= PROVIDED RECORDS =
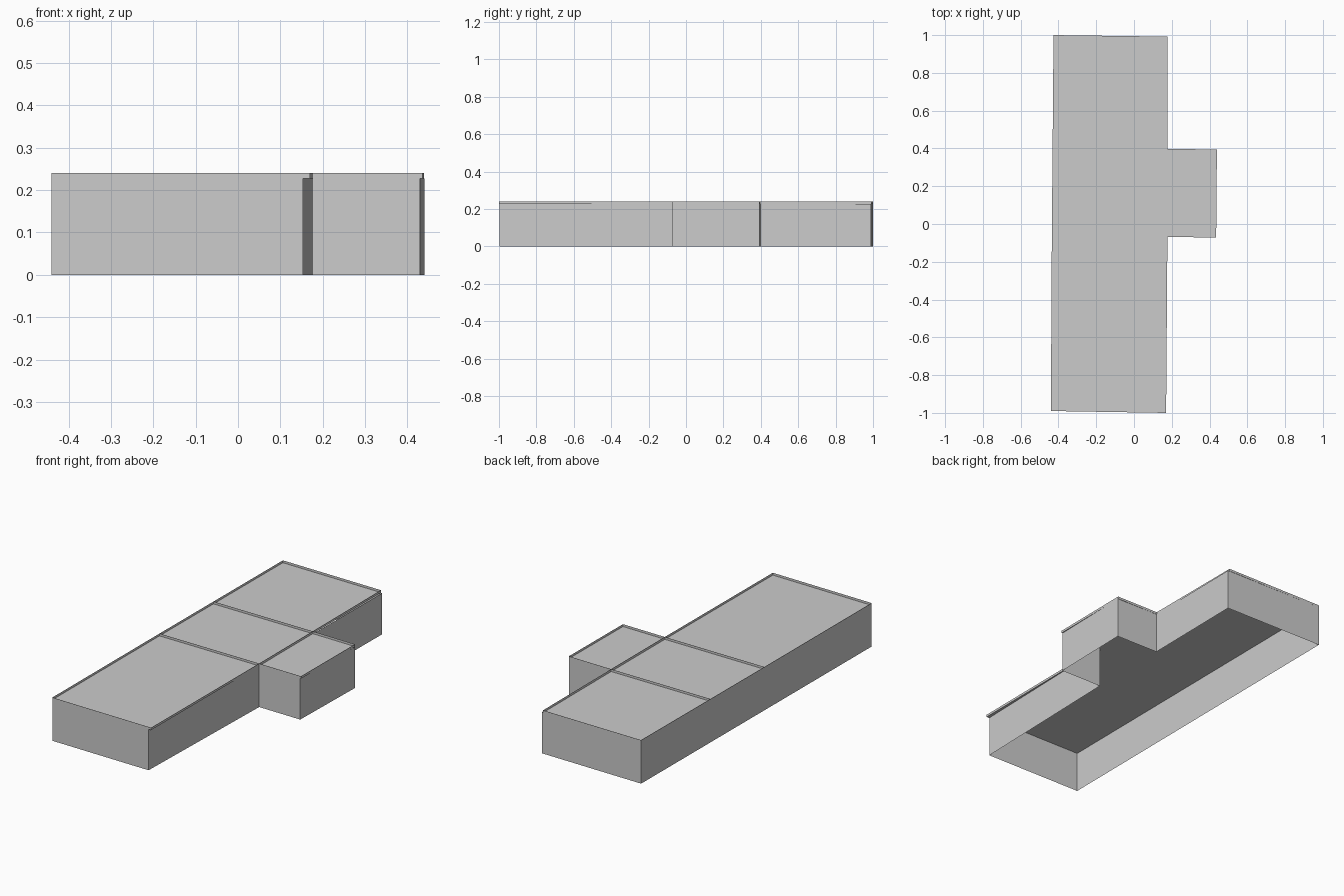
import bpy

if "Cube" in bpy.data.objects:
    bpy.data.objects.remove(bpy.data.objects["Cube"])


def make_object(name, verts, faces):
    mesh = bpy.data.meshes.new(name)
    mesh.from_pydata(verts, [], faces)
    mesh.update()
    obj = bpy.data.objects.new(name, mesh)
    bpy.context.collection.objects.link(obj)
    return obj


def upright_sheets(name, points, edges, z0, z1):
    """One thin vertical sheet per plan edge."""
    n = len(points)
    verts = [(x, y, z) for z in (z0, z1) for x, y in points]
    return make_object(name, verts, [(a, b, b + n, a + n) for a, b in edges])


ROOF_Z, TOP_Z = 0.227, 0.24

# Outer walls: slightly skewed T-shaped plan, open underneath
wall_plan = [(-0.44, -0.988), (0.153, -0.998), (0.177, -0.068), (0.43, -0.072),
             (0.44, 0.392), (0.18, 0.397), (0.187, 0.99), (-0.426, 1.0)]
ring = [(i, (i + 1) % 8) for i in range(8)]
upright_sheets("outer_walls", wall_plan, ring, 0, ROOF_Z)

# Roof plan: rows of left and right points, then the two wing corners
roof_plan = [(-0.44, -0.99), (0.17, -1.0),
             (-0.435, -0.063), (0.177, -0.068),
             (-0.431, 0.402), (0.178, 0.398),
             (-0.426, 1.0), (0.178, 0.992),
             (0.435, -0.072), (0.439, 0.394)]
panels = [(0, 1, 3, 2), (2, 3, 5, 4), (4, 5, 7, 6), (3, 8, 9, 5)]
make_object("roof_panels", [(x, y, ROOF_Z) for x, y in roof_plan], panels)

# Low parapets around every roof panel, each shared edge built once
edges = []
for p in panels:
    for a, b in zip(p, p[1:] + p[:1]):
        if (b, a) not in edges:
            edges.append((a, b))
upright_sheets("roof_parapets", roof_plan, edges, ROOF_Z, TOP_Z)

= EXERCISE INSTRUCTIONS =
Extract every line from the one with "# Low parapets" down to the final line above, both included, exactly as written.

= ANSWER SPACE =
# Low parapets around every roof panel, each shared edge built once
edges = []
for p in panels:
    for a, b in zip(p, p[1:] + p[:1]):
        if (b, a) not in edges:
            edges.append((a, b))
upright_sheets("roof_parapets", roof_plan, edges, ROOF_Z, TOP_Z)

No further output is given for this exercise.